Korean firm wins bid to make expressway DPRThe Nepal Army has appointed a Korean company to prepare a detailed project report (DPR) for the Kathmandu-Tarai expressway, nearly 16 months after laying the foundation stone for the highly touted project.
The Nepal Army has appointed a Korean company to prepare a detailed project report (DPR) for the Kathmandu-Tarai expressway, nearly 16 months after laying the foundation stone for the highly touted project.
Soosung Engineering Company won the contract among 17 international firms following a technical and financial evaluation of their bids, the army said.
International bidding for the DPR was announced in February. Six companies from five countries were shortlisted in the first phase. Along with Soosung, AF-Consult of Switzerland, a joint venture of Yooshin and Pyunghwa of Korea, Louis Berger Consulting of India, Meinhard Limited of China and SMEC International of Japan made it to the shortlist.
Major General Yogendra Khand, chief of the project, told the Post that a letter of intent had been issued to the company following the selection. A team from Soosung will be arriving in Kathmandu by the end of September to sign the contract.
“The company will get four months to prepare the DPR from the date the contract is signed,” he said. According to Soosung’s official website, the company has constructed many expressways in Korea including the famous Seoul-Busan Expressway.
The army invited international bids after negotiations to acquire the DPR prepared by an Indian consortium fell apart due to disagreement over the price. The consortium, consisting of Infrastructure Leasing and Financial Services (IL&FS) Transportation Networks, IL&FS Engineering and Construction and Suryavir Infrastructure Construction, had asked for around Rs610 million, Nepal Army sources said.
Soosung has agreed to prepare the DPR for around Rs101.5 million. Khand said the consortium of Indian companies had quoted an extremely high price which they couldn’t afford. Explaining the reason behind the delay in selecting a company to prepare the DPR, Khand said, “First, negotiations with the Indian consortium took time. Second, selecting international firms as per the procurement process is time consuming too.”
The Nepal Army formally started construction work on the 76-km expressway in May 2017 after the then prime minister Pushpa Kamal Dahal laid the foundation stone.

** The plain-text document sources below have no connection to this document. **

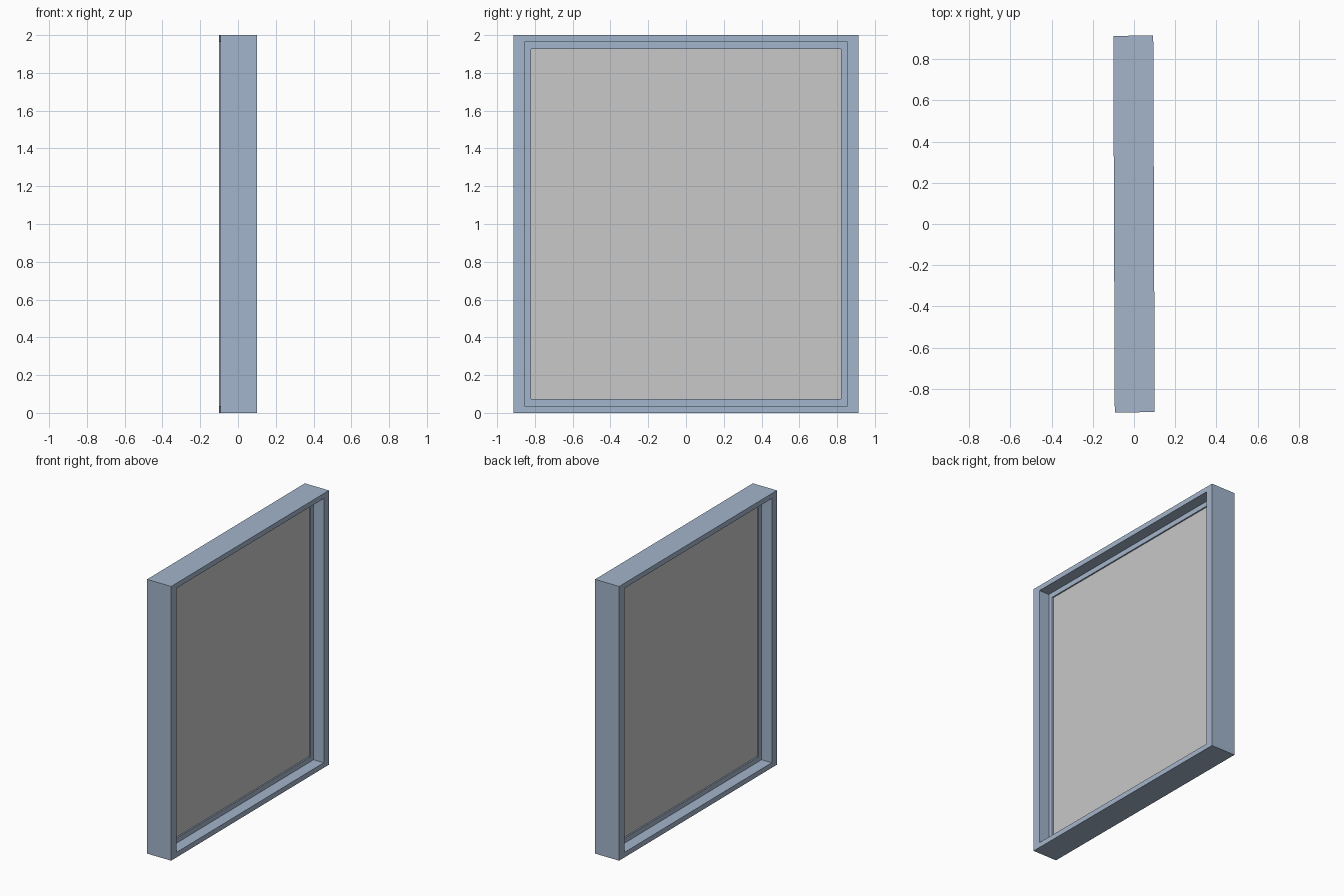
import bpy
import bmesh

cube = bpy.data.objects.get("Cube")
if cube:
    bpy.data.objects.remove(cube, do_unlink=True)

YAW = 0.004  # the window stands very slightly turned
MID = 1.0    # height of the centre


def material(name, color):
    mat = bpy.data.materials.new(name)
    mat.use_nodes = True
    mat.diffuse_color = color
    mat.node_tree.nodes["Principled BSDF"].inputs["Base Color"].default_value = color
    return mat


def finish(name, bm, mat):
    bmesh.ops.recalc_face_normals(bm, faces=bm.faces)
    mesh = bpy.data.meshes.new(name)
    bm.to_mesh(mesh)
    bm.free()
    mesh.materials.append(mat)
    obj = bpy.data.objects.new(name, mesh)
    obj.location.z = MID
    obj.rotation_euler.z = YAW
    bpy.context.collection.objects.link(obj)
    return obj


def rect_frame(name, outer, inner, half_depth, mat):
    """Rectangular ring in the YZ plane; sizes are half width, half height."""
    bm = bmesh.new()
    loops = []
    for x in (half_depth, -half_depth):
        for w, h in (outer, inner):
            loops.append([bm.verts.new((x, sy * w, sz * h))
                          for sy, sz in ((-1, -1), (1, -1), (1, 1), (-1, 1))])
    front_out, front_in, back_out, back_in = loops
    pairs = ((front_out, front_in), (front_in, back_in),
             (back_in, back_out), (back_out, front_out))
    for a, b in pairs:
        for i in range(4):
            j = (i + 1) % 4
            bm.faces.new((a[i], a[j], b[j], b[i]))
    return finish(name, bm, mat)


def panel(name, size, half_depth, mat):
    bm = bmesh.new()
    bmesh.ops.create_cube(bm, size=2)
    bmesh.ops.scale(bm, vec=(half_depth, *size), verts=bm.verts)
    return finish(name, bm, mat)


blue = material("frame grey blue", (0.366, 0.462, 0.597, 1))
grey = material("pane light grey", (0.578, 0.578, 0.578, 1))

OUTER = (0.914, 1.0)
OPENING = (0.855, 0.963)
GLASS = (0.82, 0.927)

# Deep outer casing, thin sash around the pane, and the pane itself
rect_frame("outer_frame", OUTER, OPENING, 0.097, blue)
rect_frame("sash", OPENING, GLASS, 0.015, blue)
panel("pane", GLASS, 0.005, grey)
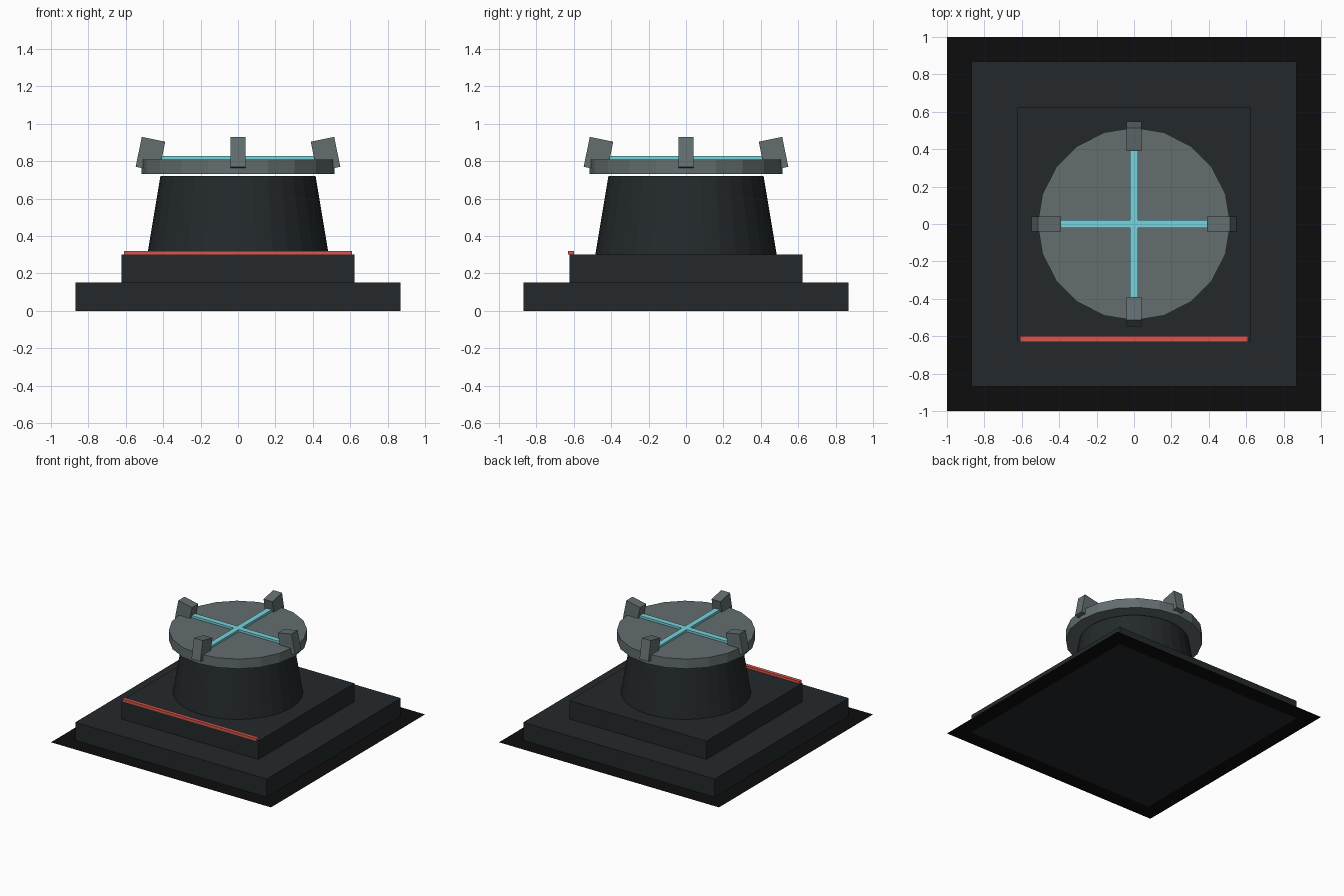
import bpy
from math import pi, cos, sin

cube = bpy.data.objects.get("Cube")
if cube:
    bpy.data.objects.remove(cube, do_unlink=True)


def material(name, rgb):
    mat = bpy.data.materials.new(name)
    mat.use_nodes = True
    mat.diffuse_color = (*rgb, 1)
    mat.node_tree.nodes["Principled BSDF"].inputs["Base Color"].default_value = (*rgb, 1)
    return mat


def finish(name, mat):
    obj = bpy.context.object
    obj.name = obj.data.name = name
    obj.data.materials.append(mat)
    return obj


def box(name, center, size, mat, rotation=(0, 0, 0)):
    bpy.ops.mesh.primitive_cube_add(size=1, location=center, rotation=rotation)
    obj = finish(name, mat)
    obj.scale = size
    return obj


def frustum(name, sides, r_low, r_high, z_low, z_high, mat):
    bpy.ops.mesh.primitive_cone_add(vertices=sides, radius1=r_low, radius2=r_high,
                                    depth=z_high - z_low,
                                    location=(0, 0, (z_low + z_high) / 2))
    return finish(name, mat)


black = material("black_ground", (0.004, 0.004, 0.0045))
dark = material("dark_metal", (0.017, 0.022, 0.024))
steel = material("grey_steel", (0.125, 0.155, 0.16))
cyan = material("cyan_glow", (0.18, 0.66, 0.72))
red = material("red_warning", (0.72, 0.09, 0.07))

# Thin ground sheet, just above the underside of the base
bpy.ops.mesh.primitive_plane_add(size=2, location=(0, 0, 0.001))
finish("ground_sheet", black)

# Stepped square base
box("lower_step", (0, 0, 0.075), (1.74, 1.74, 0.15), dark)
box("upper_step", (0, 0, 0.225), (1.245, 1.245, 0.15), dark)
box("front_warning_strip", (0, -0.615, 0.31), (1.22, 0.03, 0.02), red)

# Tapered drum with a separate floating plate
frustum("drum", 32, 0.485, 0.415, 0.30, 0.72, dark)
frustum("top_plate", 20, 0.515, 0.515, 0.73, 0.81, steel)

# Crossed light bars on the plate
box("light_bar_x", (0, 0, 0.818), (0.82, 0.045, 0.02), cyan)
box("light_bar_y", (0, 0, 0.818), (0.045, 0.82, 0.02), cyan)

# Four clamps leaning in over the rim
for i, side in enumerate(("left", "back", "right", "front")):
    a = i * pi / 2
    box(side + "_clamp", (0.468 * cos(a), 0.468 * sin(a), 0.837),
        (0.128, 0.08, 0.163), steel, (0, -0.2, a))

In 2016, during the first term of the KP Sharma Oli administration, it assigned the Nepal Army to implement the project after cancelling the previous government’s decision to award the job to the Indian consortium.
Currently, the Nepal Army is carrying out preliminary construction work on the highway expected to shorten travel time between Kathmandu and Nijgadh, Bara to an hour. It is currently clearing trees, leveling the track and acquiring land in the project area. No decision has been made on whether Khokana or Pharsidol will be the starting point of the expressway in Kathmandu.
The Nepal Army is in charge of the project, but domestic or international contractors will be assigned to execute most of the major works. The Army has no experience in conducting technically challenging projects like expressways although it has opened the tracks of more than two dozen crucial roads over difficult terrain. The track of the expressway was also opened by the Army.
While local contractors will perform soil reinforcing, cutting and filling, and cross drainage works, international contractors will work on high bridges and tunnels.